This is the final step and actually the most obvious. Here we simply added a filter around the 'run' endpoint which runs all the logic together. In this filter we also added a couple of initializations related to the Li3 framework and declaring a constant which will be checked in the li3 bootstrap file to disable the Li3 built-in autoloader:

 * Boostrapping & running the specs
Filter::register('app.run', function($chain) use ($runLegacyTests) {
    // Used to bail out the Li3 autoloader initialization in test environment.
    // Indeed Composer will do all the job here.
    define('KAHLAN_ENVIRONMENT', 'true');

    // Lithium bootstrap file
    require __DIR__ . '/config/bootstrap.php';

    // Run Kahlan specs
    $result = $chain->next();

    // Run li3 legacy tests

    return $result;

Filter::apply($this, run, app.run);

Step 6: Adding a --legacy option for making the transition easier for developers

During development, sometimes we want to run the legacy tests, and sometimes not.

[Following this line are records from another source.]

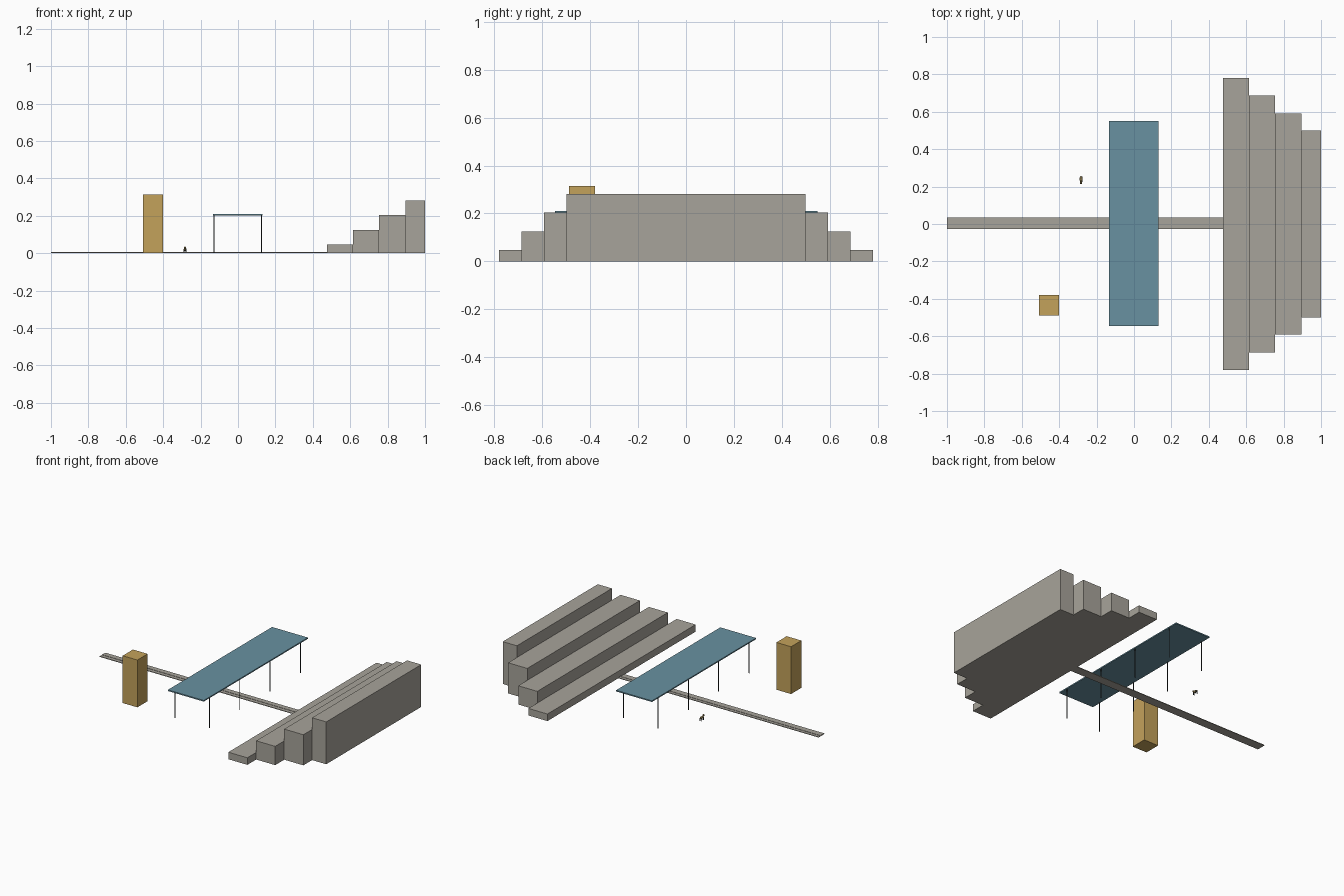
import bpy
import bmesh
import math
from mathutils import Vector

if "Cube" in bpy.data.objects:
    bpy.data.objects.remove(bpy.data.objects["Cube"], do_unlink=True)


def material(name, rgb):
    mat = bpy.data.materials.new(name)
    mat.use_nodes = True
    mat.diffuse_color = (*rgb, 1)
    mat.node_tree.nodes["Principled BSDF"].inputs["Base Color"].default_value = (*rgb, 1)
    return mat


stone = material("warm grey stone", (0.39, 0.37, 0.325))
ochre = material("ochre", (0.55, 0.36, 0.105))
teal = material("dusty teal", (0.14, 0.285, 0.355))
iron = material("dark iron", (0.03, 0.035, 0.035))
fur = material("brown fur", (0.27, 0.2, 0.08))


def finish(name, bm, mat):
    mesh = bpy.data.meshes.new(name)
    bm.to_mesh(mesh)
    bm.free()
    mesh.materials.append(mat)
    obj = bpy.data.objects.new(name, mesh)
    bpy.context.collection.objects.link(obj)
    return obj


def box(name, low, high, mat):
    """Box between two opposite corners."""
    low, high = Vector(low), Vector(high)
    bm = bmesh.new()
    bmesh.ops.create_cube(bm, size=1)
    bmesh.ops.scale(bm, vec=high - low, verts=bm.verts)
    bmesh.ops.translate(bm, vec=(low + high) / 2, verts=bm.verts)
    return finish(name, bm, mat)


def post(name, x, y, height, radius, mat):
    bm = bmesh.new()
    bmesh.ops.create_cone(bm, cap_ends=True, segments=8, radius1=radius,
                          radius2=radius, depth=height)
    bmesh.ops.translate(bm, vec=(x, y, height / 2), verts=bm.verts)
    return finish(name, bm, mat)


def blob(name, centre, size, mat):
    bm = bmesh.new()
    bmesh.ops.create_icosphere(bm, subdivisions=2, radius=0.5)
    bmesh.ops.scale(bm, vec=size, verts=bm.verts)
    bmesh.ops.translate(bm, vec=centre, verts=bm.verts)
    return finish(name, bm, mat)


# Stepped terraces, each taller and shorter in length than the last
tiers = [(0.475, 0.615, 0.78, 0.047), (0.615, 0.755, 0.687, 0.125),
         (0.755, 0.896, 0.592, 0.204), (0.896, 1.0, 0.5, 0.282)]
for i, (x0, x1, half, top) in enumerate(tiers):
    box(f"terrace_{i + 1}", (x0, -half, 0), (x1, half, top), stone)

# Low paved path with a raised central kerb
box("path", (-1, -0.028, 0), (0.475, 0.034, 0.004), stone)
box("path_kerb", (-1, -0.004, 0.004), (0.475, 0.014, 0.006), stone)

# Canopy on two rows of slim posts
box("canopy_roof", (-0.134, -0.546, 0.202), (0.13, 0.55, 0.21), teal)
for row, x in (("left", 0.125), ("right", -0.129)):
    for i in range(4):
        post(f"canopy_post_{row}_{i + 1}", x, -0.48 + i * 0.32, 0.203, 0.003, iron)

# Square tower
box("tower", (-0.508, -0.488, 0), (-0.4, -0.38, 0.315), ochre)

# Small four-legged animal
ax, ay = -0.283, 0.239
blob("animal_body", (ax, ay, 0.02), (0.016, 0.038, 0.015), fur)
blob("animal_head", (ax, ay - 0.019, 0.029), (0.013, 0.014, 0.013), fur)
for side in (-1, 1):
    for end in (-1, 1):
        post(f"animal_leg_{side}_{end}", ax + side * 0.005, ay + end * 0.012,
             0.018, 0.0025, iron)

Thankfully, Kahlan makes adding custom CLI (Command Line Interface) arguments easy!

We added a new option, --legacy, to the command line. If this parameter is supplied, the li3 legacy tests are executed and if not they are simply ignored. We just needed to add at the top of the Kahlan config file:

// Adding a, custom option for legacy tests
$args = $this->args();
$args->argument('legacy', ['type'  => 'boolean']);

and then we simply added at the top of the $runLegacyTests closure:

$runLegacyTests = function($kahlan) {

    if (!$kahlan->args()->get('legacy')) {
        return true;
    // ...


This article is not so much about the wrapper to Li3 tests itself, but more to demonstrate that no matter how complex your test setup, Kahlan can be integrated into your workflow.

Switching to another test framework is not an harmless decision, but we started to use Kahlan a couple of months ago on one of our team’s projects and we already see huge benefits using it. We write specs a lot faster and easier and the created specs are a lot more reader friendly for the rest of the team. Furthermore, being able to focus the code coverage report right on a single class or method provide a new spec writing experience for better code coverage.

Even though Kahlan requires some extra cycles for “Just In Time” code patching, it actually ends up making our test suite faster overall for 2 main reasons. Firstly, because we were able to rewrite time consuming integration tests to simple unit tests. Secondly, due to the Kahlan code coverage heuristic, we can make builds with code coverage stats an order of magnitude faster.


  • GREAT SPEEEEEEEED! Both in writing and running tests.
  • Coverage stats on every build - we saw 40 minutes come down to 2 minutes!
  • No wastage - we didn’t have to throw away or rewrite our old tests!
  • Easier test writing with Kahlan

Get involved

Kahlan is open source and MIT licensed! Feel free to get involved by using and contributing to this exciting PHP test framework!

There’s also no reason that Kahlan couldn’t be integrated with tools like Behat or PHPUnit - the sky’s the limit!

Have you come up against slow code coverage or test writing? What did you do about it? Let us know below!